* **AIM OF THE TASK**: Report each line from the records where the string "objects" turns up.
^^^^
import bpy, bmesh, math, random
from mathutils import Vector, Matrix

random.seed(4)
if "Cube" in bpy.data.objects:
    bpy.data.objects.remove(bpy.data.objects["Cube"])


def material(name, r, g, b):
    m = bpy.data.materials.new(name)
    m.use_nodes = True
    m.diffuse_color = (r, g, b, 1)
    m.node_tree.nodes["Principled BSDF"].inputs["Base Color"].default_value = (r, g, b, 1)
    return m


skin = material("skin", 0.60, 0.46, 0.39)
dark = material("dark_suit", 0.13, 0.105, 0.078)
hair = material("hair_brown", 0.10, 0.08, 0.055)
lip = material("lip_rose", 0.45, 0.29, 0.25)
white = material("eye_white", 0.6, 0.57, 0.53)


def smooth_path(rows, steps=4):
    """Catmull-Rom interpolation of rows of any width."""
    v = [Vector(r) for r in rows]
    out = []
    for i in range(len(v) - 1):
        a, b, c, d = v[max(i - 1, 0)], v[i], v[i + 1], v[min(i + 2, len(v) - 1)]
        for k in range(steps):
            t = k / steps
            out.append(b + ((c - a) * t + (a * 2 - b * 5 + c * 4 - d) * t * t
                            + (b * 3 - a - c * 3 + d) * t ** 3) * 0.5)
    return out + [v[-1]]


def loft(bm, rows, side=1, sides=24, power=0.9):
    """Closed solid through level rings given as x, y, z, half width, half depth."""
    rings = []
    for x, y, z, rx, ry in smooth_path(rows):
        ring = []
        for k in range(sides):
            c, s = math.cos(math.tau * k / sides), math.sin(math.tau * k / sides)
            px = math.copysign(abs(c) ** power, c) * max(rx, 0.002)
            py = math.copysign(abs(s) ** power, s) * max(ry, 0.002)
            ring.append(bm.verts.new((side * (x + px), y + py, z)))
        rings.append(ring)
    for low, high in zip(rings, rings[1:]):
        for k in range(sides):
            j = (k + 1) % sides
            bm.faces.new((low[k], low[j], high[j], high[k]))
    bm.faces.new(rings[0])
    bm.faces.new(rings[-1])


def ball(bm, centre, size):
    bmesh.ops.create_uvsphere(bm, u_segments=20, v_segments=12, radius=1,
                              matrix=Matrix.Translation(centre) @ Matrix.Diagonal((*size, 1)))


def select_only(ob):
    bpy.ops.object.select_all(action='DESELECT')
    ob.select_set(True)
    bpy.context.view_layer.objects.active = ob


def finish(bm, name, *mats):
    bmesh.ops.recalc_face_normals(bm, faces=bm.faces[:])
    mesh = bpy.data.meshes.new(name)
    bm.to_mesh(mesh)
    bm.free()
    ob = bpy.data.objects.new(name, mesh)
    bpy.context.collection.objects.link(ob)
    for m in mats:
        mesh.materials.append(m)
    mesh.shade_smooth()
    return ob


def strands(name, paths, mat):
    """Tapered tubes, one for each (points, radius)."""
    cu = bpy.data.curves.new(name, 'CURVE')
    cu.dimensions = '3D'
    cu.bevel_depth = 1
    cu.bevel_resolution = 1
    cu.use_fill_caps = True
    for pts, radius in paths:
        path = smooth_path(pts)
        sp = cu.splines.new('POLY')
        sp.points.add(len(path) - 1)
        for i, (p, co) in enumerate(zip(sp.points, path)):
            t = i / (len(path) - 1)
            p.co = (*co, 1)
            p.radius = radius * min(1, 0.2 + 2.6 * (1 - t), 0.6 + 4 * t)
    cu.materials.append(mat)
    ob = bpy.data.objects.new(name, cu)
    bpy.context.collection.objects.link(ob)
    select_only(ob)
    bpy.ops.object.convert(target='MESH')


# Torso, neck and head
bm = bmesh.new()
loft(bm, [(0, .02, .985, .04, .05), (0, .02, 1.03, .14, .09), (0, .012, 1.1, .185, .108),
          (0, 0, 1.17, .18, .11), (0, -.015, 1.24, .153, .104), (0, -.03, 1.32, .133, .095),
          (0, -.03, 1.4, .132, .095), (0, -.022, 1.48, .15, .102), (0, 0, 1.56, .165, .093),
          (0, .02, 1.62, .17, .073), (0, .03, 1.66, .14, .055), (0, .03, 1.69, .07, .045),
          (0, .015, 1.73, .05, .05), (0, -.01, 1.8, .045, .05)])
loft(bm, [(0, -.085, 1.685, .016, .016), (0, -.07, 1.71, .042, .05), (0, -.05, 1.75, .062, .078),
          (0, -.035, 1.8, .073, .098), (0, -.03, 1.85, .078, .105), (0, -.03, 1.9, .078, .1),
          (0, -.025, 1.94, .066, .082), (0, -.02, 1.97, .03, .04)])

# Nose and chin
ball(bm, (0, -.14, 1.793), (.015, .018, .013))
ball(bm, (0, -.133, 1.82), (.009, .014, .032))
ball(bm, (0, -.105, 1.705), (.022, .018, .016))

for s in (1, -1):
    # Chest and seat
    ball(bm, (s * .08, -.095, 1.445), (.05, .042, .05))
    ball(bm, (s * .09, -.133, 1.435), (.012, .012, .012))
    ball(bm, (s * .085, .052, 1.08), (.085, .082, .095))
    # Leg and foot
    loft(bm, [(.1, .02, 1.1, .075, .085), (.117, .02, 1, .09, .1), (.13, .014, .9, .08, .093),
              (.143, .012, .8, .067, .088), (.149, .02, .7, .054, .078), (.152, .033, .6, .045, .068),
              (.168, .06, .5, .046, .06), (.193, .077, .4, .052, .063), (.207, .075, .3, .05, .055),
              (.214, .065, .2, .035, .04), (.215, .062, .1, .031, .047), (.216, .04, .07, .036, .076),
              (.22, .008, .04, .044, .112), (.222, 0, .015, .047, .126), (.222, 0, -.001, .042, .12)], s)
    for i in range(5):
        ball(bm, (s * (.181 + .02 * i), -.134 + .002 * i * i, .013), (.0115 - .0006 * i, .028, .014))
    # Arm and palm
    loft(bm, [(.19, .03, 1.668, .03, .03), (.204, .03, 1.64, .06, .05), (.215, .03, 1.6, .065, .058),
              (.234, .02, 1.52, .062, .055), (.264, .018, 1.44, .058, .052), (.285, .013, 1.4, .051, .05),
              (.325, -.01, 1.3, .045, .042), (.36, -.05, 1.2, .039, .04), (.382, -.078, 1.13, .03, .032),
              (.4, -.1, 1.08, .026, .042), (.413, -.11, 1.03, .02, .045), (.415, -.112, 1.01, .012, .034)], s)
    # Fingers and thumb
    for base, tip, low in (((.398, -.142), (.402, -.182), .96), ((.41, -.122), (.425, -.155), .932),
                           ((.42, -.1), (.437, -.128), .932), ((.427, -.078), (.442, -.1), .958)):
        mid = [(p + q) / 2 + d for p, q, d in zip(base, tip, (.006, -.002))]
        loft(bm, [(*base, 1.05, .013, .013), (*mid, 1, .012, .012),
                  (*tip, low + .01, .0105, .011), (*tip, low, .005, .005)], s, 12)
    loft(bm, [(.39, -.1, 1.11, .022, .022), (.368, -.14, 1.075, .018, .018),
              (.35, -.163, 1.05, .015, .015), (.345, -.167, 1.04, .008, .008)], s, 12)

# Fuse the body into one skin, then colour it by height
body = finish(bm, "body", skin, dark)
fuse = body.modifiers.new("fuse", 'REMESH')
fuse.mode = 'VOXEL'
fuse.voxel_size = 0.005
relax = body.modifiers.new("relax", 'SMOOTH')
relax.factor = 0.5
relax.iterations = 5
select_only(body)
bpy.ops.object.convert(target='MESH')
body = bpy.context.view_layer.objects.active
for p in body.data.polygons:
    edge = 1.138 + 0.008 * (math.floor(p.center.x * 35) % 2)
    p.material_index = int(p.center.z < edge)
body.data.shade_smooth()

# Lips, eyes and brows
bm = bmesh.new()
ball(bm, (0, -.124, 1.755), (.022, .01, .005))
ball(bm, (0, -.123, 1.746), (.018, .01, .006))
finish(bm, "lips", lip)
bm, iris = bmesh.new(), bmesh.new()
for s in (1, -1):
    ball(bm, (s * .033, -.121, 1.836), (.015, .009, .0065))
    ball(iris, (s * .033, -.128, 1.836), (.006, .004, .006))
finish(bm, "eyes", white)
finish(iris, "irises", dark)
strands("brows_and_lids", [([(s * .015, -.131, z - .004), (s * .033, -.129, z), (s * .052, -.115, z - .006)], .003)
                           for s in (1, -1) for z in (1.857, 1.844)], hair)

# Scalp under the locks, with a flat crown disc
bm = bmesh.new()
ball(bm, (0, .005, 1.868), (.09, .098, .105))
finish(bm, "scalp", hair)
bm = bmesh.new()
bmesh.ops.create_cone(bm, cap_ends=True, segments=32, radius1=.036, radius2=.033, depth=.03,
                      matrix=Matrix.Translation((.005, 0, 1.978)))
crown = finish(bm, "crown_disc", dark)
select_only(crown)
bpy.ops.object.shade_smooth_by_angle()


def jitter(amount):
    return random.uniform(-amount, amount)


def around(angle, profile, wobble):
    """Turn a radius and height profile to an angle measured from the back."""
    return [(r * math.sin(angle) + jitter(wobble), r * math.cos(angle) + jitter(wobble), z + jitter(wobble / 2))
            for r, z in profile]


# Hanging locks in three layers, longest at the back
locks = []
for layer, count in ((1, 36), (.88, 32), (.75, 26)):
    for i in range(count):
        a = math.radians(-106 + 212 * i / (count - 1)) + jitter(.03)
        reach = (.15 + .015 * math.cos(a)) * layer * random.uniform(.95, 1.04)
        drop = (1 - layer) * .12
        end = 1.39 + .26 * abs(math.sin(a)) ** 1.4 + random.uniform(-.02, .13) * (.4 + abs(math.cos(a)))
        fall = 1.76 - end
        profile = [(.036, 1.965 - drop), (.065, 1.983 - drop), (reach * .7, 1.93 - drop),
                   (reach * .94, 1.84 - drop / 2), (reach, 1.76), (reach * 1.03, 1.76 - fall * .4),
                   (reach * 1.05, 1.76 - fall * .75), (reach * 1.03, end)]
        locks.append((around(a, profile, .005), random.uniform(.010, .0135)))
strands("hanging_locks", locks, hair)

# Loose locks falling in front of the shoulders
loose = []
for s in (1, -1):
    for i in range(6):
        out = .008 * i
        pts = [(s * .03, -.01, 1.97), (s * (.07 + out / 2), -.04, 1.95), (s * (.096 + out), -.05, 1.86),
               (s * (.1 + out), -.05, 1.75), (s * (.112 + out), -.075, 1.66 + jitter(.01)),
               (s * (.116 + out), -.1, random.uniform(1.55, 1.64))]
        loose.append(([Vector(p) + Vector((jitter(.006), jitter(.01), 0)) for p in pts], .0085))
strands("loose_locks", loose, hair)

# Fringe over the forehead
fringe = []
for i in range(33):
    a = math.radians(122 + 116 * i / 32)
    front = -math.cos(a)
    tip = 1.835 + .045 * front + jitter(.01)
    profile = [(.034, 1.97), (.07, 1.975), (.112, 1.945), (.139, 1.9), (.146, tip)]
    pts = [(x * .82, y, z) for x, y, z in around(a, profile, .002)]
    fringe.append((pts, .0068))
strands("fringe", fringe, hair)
^^^^
* **SOLUTION TO THE EXERCISE**:
if "Cube" in bpy.data.objects:
    bpy.data.objects.remove(bpy.data.objects["Cube"])
    bpy.context.view_layer.objects.active = ob
    ob = bpy.data.objects.new(name, mesh)
    bpy.context.collection.objects.link(ob)
    ob = bpy.data.objects.new(name, cu)
    bpy.context.collection.objects.link(ob)
body = bpy.context.view_layer.objects.active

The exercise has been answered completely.